/---
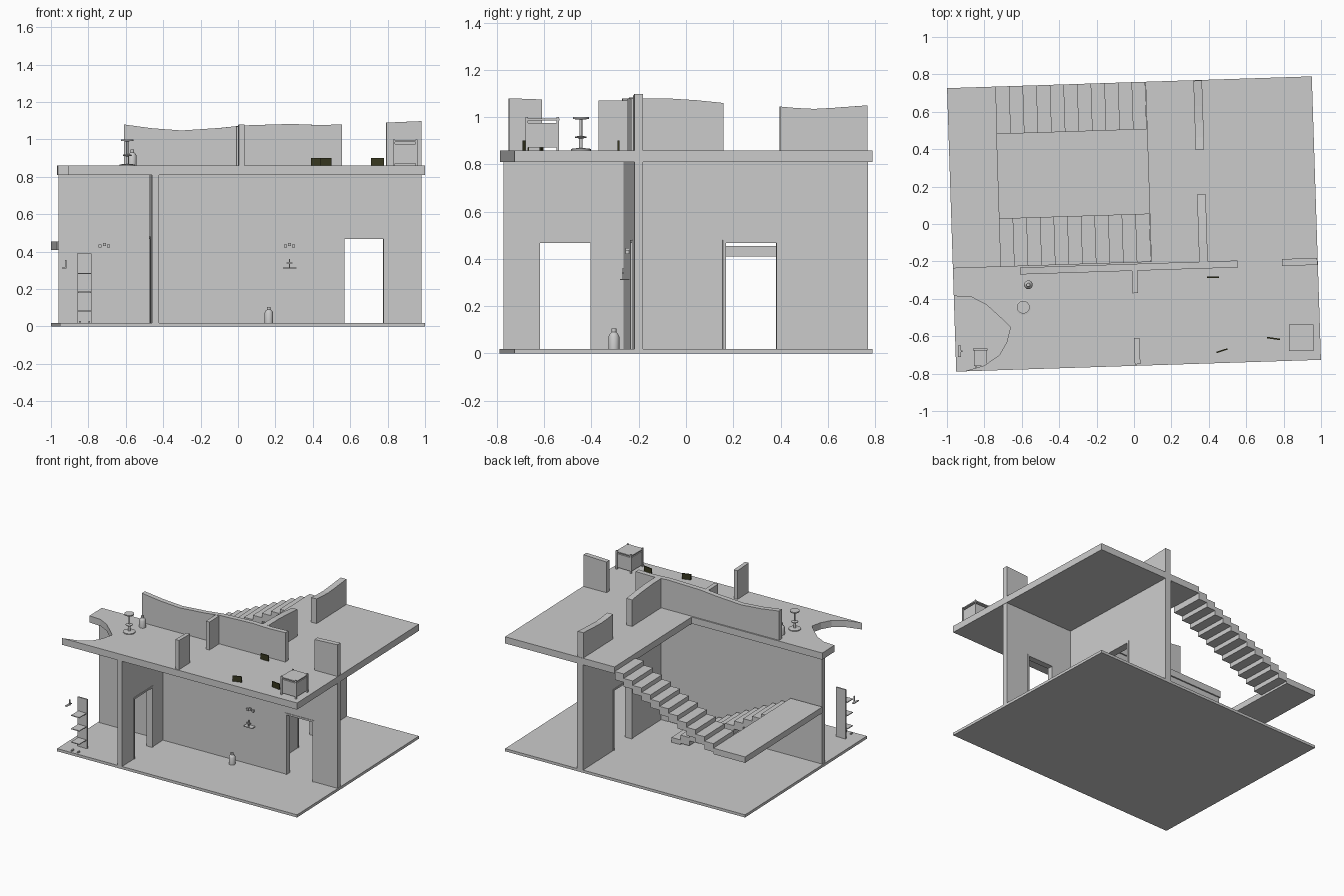
import bpy, bmesh, math
from mathutils import Matrix

if "Cube" in bpy.data.objects:
    bpy.data.objects.remove(bpy.data.objects["Cube"])


def material(name, rgb):
    m = bpy.data.materials.new(name)
    m.use_nodes = True
    m.diffuse_color = (*rgb, 1)
    m.node_tree.nodes["Principled BSDF"].inputs["Base Color"].default_value = (*rgb, 1)
    return m


GREY = material("plain grey", (0.6, 0.6, 0.6))
DARK = material("dark olive", (0.04, 0.04, 0.015))
TURN = Matrix.Rotation(math.radians(1.85), 4, "Z")   # the building sits slightly turned


def finish(name, bm, mat=GREY, turned=True):
    bmesh.ops.recalc_face_normals(bm, faces=bm.faces)
    if turned:
        bm.transform(TURN)
    me = bpy.data.meshes.new(name)
    bm.to_mesh(me)
    bm.free()
    me.materials.append(mat)
    ob = bpy.data.objects.new(name, me)
    bpy.context.collection.objects.link(ob)
    return ob


def prism(name, pts, axis, lo, hi, mat=GREY, turned=True):
    """Extrude a 2D outline along an axis."""
    place = {"x": lambda a, b, c: (c, a, b),
             "y": lambda a, b, c: (a, c, b),
             "z": lambda a, b, c: (a, b, c)}[axis]
    bm = bmesh.new()
    face = bm.faces.new([bm.verts.new(place(a, b, lo)) for a, b in pts])
    new = bmesh.ops.extrude_face_region(bm, geom=[face])["geom"]
    bmesh.ops.translate(bm, verts=[v for v in new if isinstance(v, bmesh.types.BMVert)],
                        vec=place(0, 0, hi - lo))
    return finish(name, bm, mat, turned)


def box(name, x0, x1, y0, y1, z0, z1, mat=GREY, turned=False):
    return prism(name, [(x0, y0), (x1, y0), (x1, y1), (x0, y1)], "z", z0, z1, mat, turned)


def lathe(name, x, y, z, profile, n=20):
    """Spin a (radius, height) profile about a vertical axis."""
    bm = bmesh.new()
    vs = [bm.verts.new((x + r, y, z + h)) for r, h in profile]
    edges = [bm.edges.new(p) for p in zip(vs, vs[1:])]
    bmesh.ops.spin(bm, geom=vs + edges, cent=(x, y, 0), axis=(0, 0, 1),
                   angle=math.tau, steps=n, use_duplicate=False)
    bmesh.ops.remove_doubles(bm, verts=bm.verts, dist=0.0002)
    ob = finish(name, bm, turned=False)
    bpy.ops.object.select_all(action="DESELECT")
    ob.select_set(True)
    bpy.context.view_layer.objects.active = ob
    bpy.ops.object.shade_smooth_by_angle(angle=math.radians(35))


W, D = 0.9755, 0.758
FLOOR, CEIL, DECK, LAND = 0.02, 0.81, 0.86, 0.455
WALL = (-0.25, -0.213)
DOOR = 0.48

# Floors, the upper one open over the stairs and curved at one corner
box("ground_floor", -W, W, -D, D, 0, FLOOR, turned=True)
curve = [(-W, -.354), (-.882, -.362), (-.804, -.405), (-.736, -.47), (-.678, -.529),
         (-.70, -.608), (-.742, -.677), (-.824, -.73), (-.935, -D)]
prism("upper_floor", curve + [(W, -D), (W, D), (.086, D), (.086, -.203), (-W, -.203)],
      "z", CEIL, DECK)


# Ground floor walls with doorways and their frames
def door_wall(name, axis, a0, a1, d0, d1, lo, hi):
    prism(name, [(a0, FLOOR), (d0, FLOOR), (d0, DOOR), (d1, DOOR), (d1, FLOOR),
                 (a1, FLOOR), (a1, CEIL), (a0, CEIL)], axis, lo, hi)
    t = 0.013
    prism(name + "_frame", [(d0, FLOOR), (d0 + t, FLOOR), (d0 + t, DOOR - t), (d1 - t, DOOR - t),
                            (d1 - t, FLOOR), (d1, FLOOR), (d1, DOOR), (d0, DOOR)],
          axis, lo - 0.004, hi + 0.004)


door_wall("main_wall", "y", -.967, .973, .548, .783, *WALL)
door_wall("front_room_wall", "x", -D, WALL[0], -.616, -.376, -.485, -.447)
door_wall("rear_room_wall", "x", WALL[1], D, .143, .383, .342, .39)


# Upper walls with uneven tops
def low_wall(name, axis, top, lo, hi):
    prism(name, [(top[0][0], DECK)] + top + [(top[-1][0], DECK)], axis, lo, hi)


low_wall("upper_main_wall", "y", [(-.618, 1.08), (-.47, 1.06), (-.31, 1.048), (-.1, 1.062),
                                  (.02, 1.075), (.28, 1.083), (.42, 1.077), (.548, 1.08)], *WALL)
low_wall("upper_end_wall", "y", [(.785, 1.09), (.973, 1.098)], *WALL)
low_wall("upper_front_wall", "x", [(-.75, 1.08), (-.61, 1.075)], -.02, .01)
low_wall("upper_front_stub", "x", [(-.37, 1.07), (WALL[0], 1.07)], -.02, .01)
low_wall("upper_rear_wall", "x", [(WALL[1], 1.08), (-.1, 1.08), (.03, 1.072), (.147, 1.06)], .342, .388)
low_wall("upper_back_wall", "x", [(.385, 1.045), (.45, 1.039), (.53, 1.035), (.62, 1.04), (.755, 1.05)],
         .342, .388)

# Stairs: two sawtooth flights and a half landing
box("landing", -W, -.718, -.203, D, .41, LAND, turned=True)


def flight(name, z_start, z_end, y0, y1, steps=11, x0=-.718, x1=.084):
    run, rise = (x1 - x0) / steps, (z_end - z_start) / (steps + 1)
    top = []
    for i in range(steps):
        z = z_start + rise * (i + 1)
        top += [(x0 + run * i, z), (x0 + run * (i + 1), z)]
    under = [(x, max(z - 0.062, 0.01)) for x, z in reversed(top)]
    prism(name, top + under, "y", y0, y1)


flight("upper_flight", LAND, DECK, .504, D)
flight("lower_flight", LAND, FLOOR, -.203, .053)

# Cabinet on the deck
cx, cy = .895, -.608
box("cabinet_body", cx - .06, cx + .06, cy - .065, cy + .065, DECK + .012, .975)
box("cabinet_top", cx - .066, cx + .066, cy - .072, cy + .072, .986, .994)
for sx in (-1, 1):
    for sy in (-1, 1):
        x, y = cx + sx * .06, cy + sy * .066
        box("cabinet_post", x - .005, x + .005, y - .005, y + .005, DECK, 1.0)

# Small dark panels standing on the deck
for x0, x1, y0, y1 in ((.39, .455, -.285, -.285), (.44, .5, -.687, -.668), (.71, .78, -.607, -.617)):
    t = .004
    prism("dark_panel", [(x0, y0 - t), (x1, y1 - t), (x1, y1 + t), (x0, y0 + t)],
          "z", DECK, .902, DARK, False)

# Round table and bottles
lathe("round_table", -.592, -.445, DECK,
      [(0, 0), (.042, 0), (.042, .006), (.008, .01), (.008, .05), (.024, .053), (.024, .058),
       (.006, .061), (.006, .13), (.034, .132), (.034, .14), (0, .14)], 24)
for x, y, z in ((-.565, -.325, DECK), (.165, -.305, FLOOR)):
    lathe("bottle", x, y, z, [(0, 0), (.023, 0), (.023, .052), (.017, .064), (.01, .07),
                              (.01, .085), (0, .085)])

# Shelf stand under the curved opening
box("shelf_back", -.86, -.782, -.675, -.665, FLOOR, .39)
for z in (.08, .18, .28):
    box("shelf_board", -.855, -.787, -.76, -.675, z, z + .006)
for x in (-.85, -.80):
    box("shelf_foot", x, x + .01, -.77, -.745, FLOOR, .03)
box("hook_plate", -.94, -.925, -.71, -.65, .31, .316)
box("hook_stem", -.925, -.918, -.684, -.676, .31, .355)

# Pegs and a small ledge on the main wall
for cx, y in ((-.715, -.273), (.275, -.241)):
    for dx, dz in ((-.022, 0), (0, .008), (.022, 0)):
        x, z = cx + dx, .43 + dz
        box("wall_peg", x - .008, x + .008, y - .014, y, z - .008, z + .008)
box("wall_ledge", .24, .312, -.28, -.241, .31, .315)
box("ledge_cross_bar", .258, .292, -.27, -.262, .336, .342)
box("ledge_cross_post", .272, .278, -.27, -.262, .315, .36)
\---
● **Problem requirements**: Each line above that holds the string "data" should be copied and shown.

● **Final answer**:
if "Cube" in bpy.data.objects:
    bpy.data.objects.remove(bpy.data.objects["Cube"])
    m = bpy.data.materials.new(name)
    me = bpy.data.meshes.new(name)
    ob = bpy.data.objects.new(name, me)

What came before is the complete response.